Add to that a 2 year stint as a school bus driver, which for me was a more powerful contraceptive than student debt...

Whatever the reason, we were married 10 years, 4 of which involved graduate school, before we had our child. Our school debt was gone, we both had good jobs, and we still waited 6 years to have a child. Of course, in that 6 years, we also established a domicile and a work record.

Gruntled said...

Did waiting ten years affect the number of children you ended up with?

Denis Hancock said...
This comment has been removed by a blog administrator.
Denis Hancock said...

Quite possibly. I was 40 when my son was born. I will be 58 when he graduates high school, and 62 when he graduates college (assuming he follows the usual path).

The scary thing is that if he waits as long as I did before marriage (29) and begetting a grandchild for my wife and I, I may well be gone.

In some ways, I wish we had gotten with the reproductive proram a few years earlier, but I am satisfied with the way things have turned out.

By-the-way -- Happy Thanksgiving!

Marty said...

This is all so wierd... that getting a decent education -- so you can get a decent job -- so you can finance a decent home... means you cannot afford to have kids.

I mean, what was the point of it all? Poor D.H. may well be gone before becoming a grandfahter... and yet my own grandfather (he's 92) bounces great-great grandchildren on his knee regularly! But he quit school after 6th grade of course, to work in the mines -- this was during the depression.

Funny how the wealtheir our society becomes, the poorer we seem to be getting... okay maybe it's not funny at all...

Gruntled said...

I think Boomers had a longer adolescence than generations before or after (no offense, Denis), so that extreme of delaying adult life may not be repeated. Still, structural factors, like debt load, have an effect even when the culture changes.

All of which makes me renew my prediction of a new natalist movement. When the educated classes discover that they are going to have few children and never see grandchildren, we may see people with power start to think children are good again, instead of just a tolerable strain on the environment.

Denis Hancock said...

Here's an interesting sociological phenomenon -- I married a woman from a farming society where the men married late (in their 30s or even 40s) and the women married young (late teens, early 20s). Without even being aware of it, the age spread and age at marriage between me and my wife is quite typical for her side of the family.

It really showed at family reunions.

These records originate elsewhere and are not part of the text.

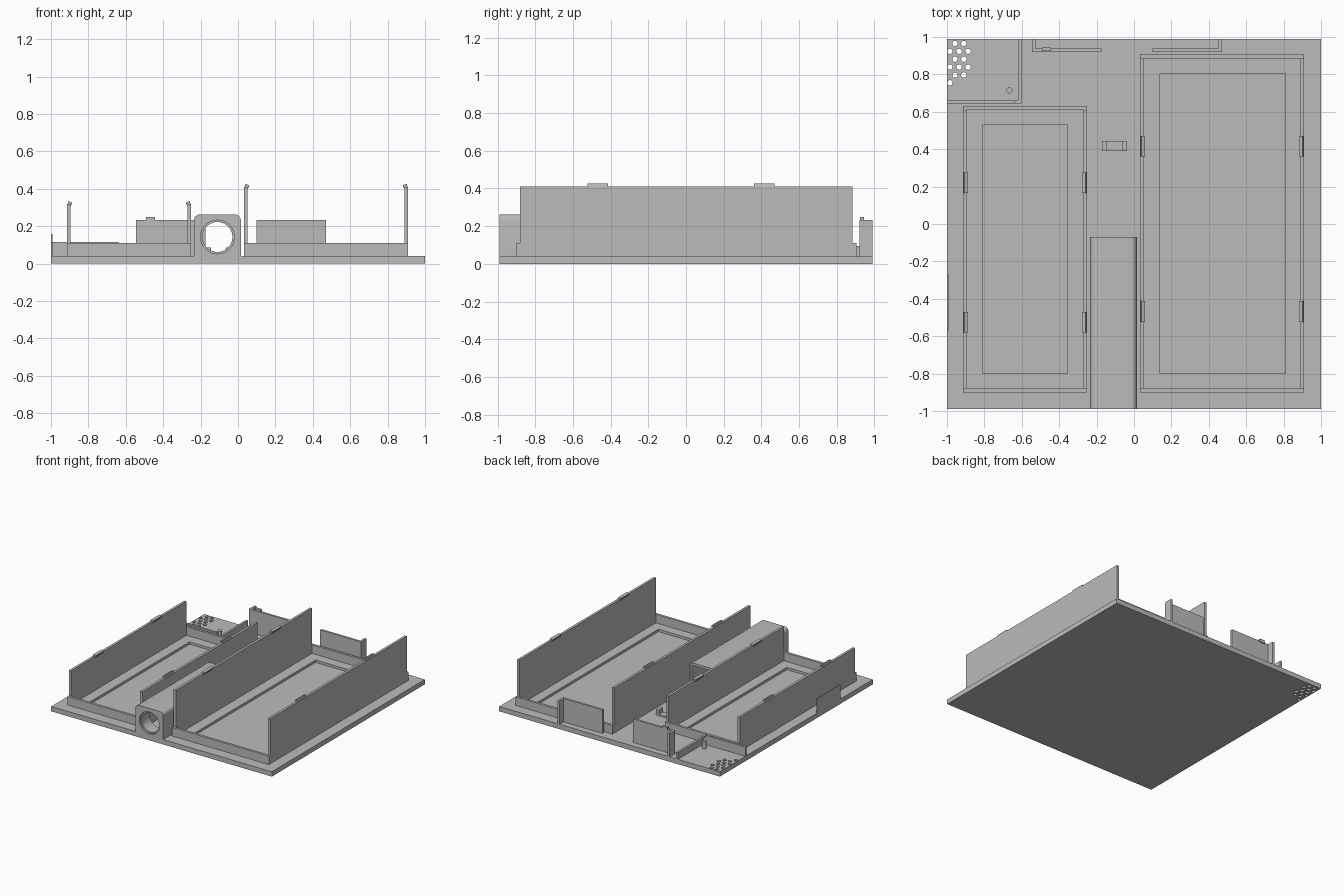
import bpy, bmesh, math
from mathutils import Matrix, Vector

if "Cube" in bpy.data.objects:
    bpy.data.objects.remove(bpy.data.objects["Cube"], do_unlink=True)

grey = bpy.data.materials.new("plain_grey")
grey.use_nodes = True
COLOUR = (0.5, 0.5, 0.5, 1)
grey.diffuse_color = COLOUR
grey.node_tree.nodes["Principled BSDF"].inputs["Base Color"].default_value = COLOUR

FLOOR = 0.04   # top of the base plate
RIM = 0.11     # top of the low frames
T = 0.02       # wall thickness


def finish(name, bm):
    bmesh.ops.recalc_face_normals(bm, faces=bm.faces)
    mesh = bpy.data.meshes.new(name)
    bm.to_mesh(mesh)
    bm.free()
    mesh.materials.append(grey)
    ob = bpy.data.objects.new(name, mesh)
    bpy.context.scene.collection.objects.link(ob)
    return ob


def add_box(bm, x0, x1, y0, y1, z0, z1):
    mid = Vector((x0 + x1, y0 + y1, z0 + z1)) / 2
    size = Matrix.Diagonal((x1 - x0, y1 - y0, z1 - z0, 1))
    bmesh.ops.create_cube(bm, size=1, matrix=Matrix.Translation(mid) @ size)


def add_cylinder(bm, centre, r, depth, sides=24, r2=None, turn=Matrix()):
    bmesh.ops.create_cone(bm, cap_ends=True, segments=sides, radius1=r, radius2=r2 or r,
                          depth=depth, matrix=Matrix.Translation(centre) @ turn)


def boxes(name, *specs):
    bm = bmesh.new()
    for spec in specs:
        add_box(bm, *spec)
    return finish(name, bm)


def prism(name, points, y0, y1):
    """Extrude an x-z outline along y."""
    bm = bmesh.new()
    face = bm.faces.new([bm.verts.new((x, y0, z)) for x, z in points])
    ext = bmesh.ops.extrude_face_region(bm, geom=[face])
    moved = [v for v in ext["geom"] if isinstance(v, bmesh.types.BMVert)]
    bmesh.ops.translate(bm, vec=(0, y1 - y0, 0), verts=moved)
    return finish(name, bm)


def cut(ob, cutter):
    mod = ob.modifiers.new("cut", "BOOLEAN")
    mod.operation = "DIFFERENCE"
    mod.solver = "EXACT"
    mod.object = cutter
    cutter.hide_render = True
    bpy.context.view_layer.objects.active = ob
    bpy.ops.object.modifier_apply(modifier=mod.name)
    bpy.data.objects.remove(cutter, do_unlink=True)


def smooth(ob):
    bpy.ops.object.select_all(action="DESELECT")
    ob.select_set(True)
    bpy.context.view_layer.objects.active = ob
    bpy.ops.object.shade_smooth_by_angle(angle=math.radians(30))


# Base plate with two shallow pockets and a vent grid in the corner
base = boxes("base_plate", (-1, 1, -0.99, 0.99, 0, FLOOR))
bm = bmesh.new()
add_box(bm, -0.81, -0.355, -0.8, 0.53, 0.02, 0.1)
add_box(bm, 0.14, 0.81, -0.8, 0.805, 0.02, 0.1)
for row in range(6):
    y = 0.965 - row * 0.042
    columns = (-0.957, -0.91) if row % 2 == 0 else (-0.984, -0.935, -0.887)
    if row == 5:
        columns = columns[:1]
    for x in columns:
        add_cylinder(bm, (x, y, FLOOR / 2), 0.0145, 0.2, 16)
cut(base, finish("base_cutter", bm))


# Open bays: low rim, two tall side walls, two clips on each wall
def bay(name, x0, x1, y0, y1, top, clip_ys):
    boxes(name + "_rim",
          (x0, x1, y0, y0 + T, FLOOR, RIM), (x0, x1, y1 - T, y1, FLOOR, RIM),
          (x0, x0 + T, y0 + T, y1 - T, FLOOR, RIM), (x1 - T, x1, y0 + T, y1 - T, FLOOR, RIM))
    for side, edge, s in (("right", x0, 1), ("left", x1, -1)):
        inner = edge + s * T
        xa, xb = sorted((edge, inner))
        boxes(f"{name}_{side}_wall", (xa, xb, y0 + T, y1 - T, RIM, top))
        for y in clip_ys:
            lip = inner + s * 0.008
            prism(f"{name}_{side}_clip",
                  [(edge + s * 0.004, top), (inner, top - 0.01), (lip, top),
                   (lip, top + 0.009), (edge + s * 0.008, top + 0.016)], y - 0.055, y + 0.055)


bay("small_bay", -0.915, -0.25, -0.9, 0.63, 0.318, (-0.525, 0.22))
bay("large_bay", 0.032, 0.91, -0.9, 0.905, 0.41, (-0.468, 0.415))

# Tunnel housing with rounded top, hollow behind a thick front with a round port
CX, CZ = -0.11, 0.142
XA, XB, TOP, R = -0.235, 0.015, 0.262, 0.03
outline = [(XA, FLOOR), (XB, FLOOR)]
for cx, start in ((XB - R, 0), (XA + R, 90)):
    for i in range(7):
        a = math.radians(start + i * 15)
        outline.append((cx + R * math.cos(a), TOP - R + R * math.sin(a)))
housing = prism("tunnel_housing", outline, -0.99, -0.07)
cut(housing, boxes("hollow_cutter", (XA + T, XB - T, -0.87, 0, FLOOR + 0.005, TOP - T)))
turn = Matrix.Rotation(math.radians(90), 4, "X")
for r, y, depth in ((0.08, -0.9, 0.4), (0.09, -0.99, 0.03)):
    bm = bmesh.new()
    add_cylinder(bm, (CX, y, CZ), r, depth, 48, turn=turn)
    cut(housing, finish("port_cutter", bm))
smooth(housing)

# Corner compartment walls and its post
boxes("corner_wall_front", (-1, -0.64, 0.643, 0.66, FLOOR, 0.116))
boxes("corner_wall_side", (-0.62, -0.602, 0.643, 0.99, FLOOR, 0.095),
      (-0.64, -0.62, 0.643, 0.66, FLOOR, 0.095))
bm = bmesh.new()
add_cylinder(bm, (-0.667, 0.715, 0.07), 0.017, 0.06)
smooth(finish("corner_post", bm))

# Rear L-shaped brackets
boxes("rear_right_bracket", (-0.545, -0.175, 0.92, 0.938, FLOOR, 0.232),
      (-0.545, -0.527, 0.938, 0.99, FLOOR, 0.232))
boxes("rear_right_bracket_clip", (-0.492, -0.444, 0.924, 0.944, 0.222, 0.248))
boxes("rear_left_bracket", (0.1, 0.47, 0.92, 0.938, FLOOR, 0.232),
      (0.452, 0.47, 0.938, 0.99, FLOOR, 0.232))

# Thin side plate on the right edge
boxes("side_plate", (-1, -0.993, -0.57, -0.27, FLOOR, 0.158))

# Small cable saddle behind the tunnel
boxes("cable_saddle", (-0.172, -0.145, 0.39, 0.445, FLOOR, 0.085),
      (-0.065, -0.038, 0.39, 0.445, FLOOR, 0.085),
      (-0.145, -0.065, 0.39, 0.445, FLOOR, 0.052))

There were not much more than three generations in the male line, but 4 with a potential for a 5th in the female line.

I'm not a sociologist, so I'm just guessing that the men are too busy getting established on the farm to go a'courting.

Gruntled said...

It takes time to get your own land -- especially if you have to wait to inherit. Do you think you wife was subconsciously waiting until you seemed old enough to be a mature husband?

Denis Hancock said...

Probably not. She's still waiting for a mature husband...

Actually, it was about 10 years into our marriage of nearly 25 years that I settled into my career as a computer professional.

Aimee said...

As a current lawyer with the loans to prove it, I can definitely say that my loans are making me wait to have children. Currently, my student loans total $80k +. I work at one of those low paying social service jobs - because I want to. If it was just me paying my bills, I would never be able to support myself much less another person. Fortunately, my husband just became a lawyer (with no debt) and took a high paying job as a plaintiff's attorney (something he loves). With our combined salaries, we can see the light burning faintly way at the end of the tunnel of debt. If we pay on my student loans and still sock money away where we can, we may be able to afford a house or a kid in a few years. But probably not both. Rock meet hard place.

Gruntled said...

In our yuppie days we knew many professional couples who bought a mortgage on two incomes, then found they could not afford to stop work to have kids. The nursery in our church in DC was full of the One Precious Child of 40-something professional parents. I thought of them as the younger sibling of the mortgage. Myself, I would say, save for a baby first; the house can wait longer.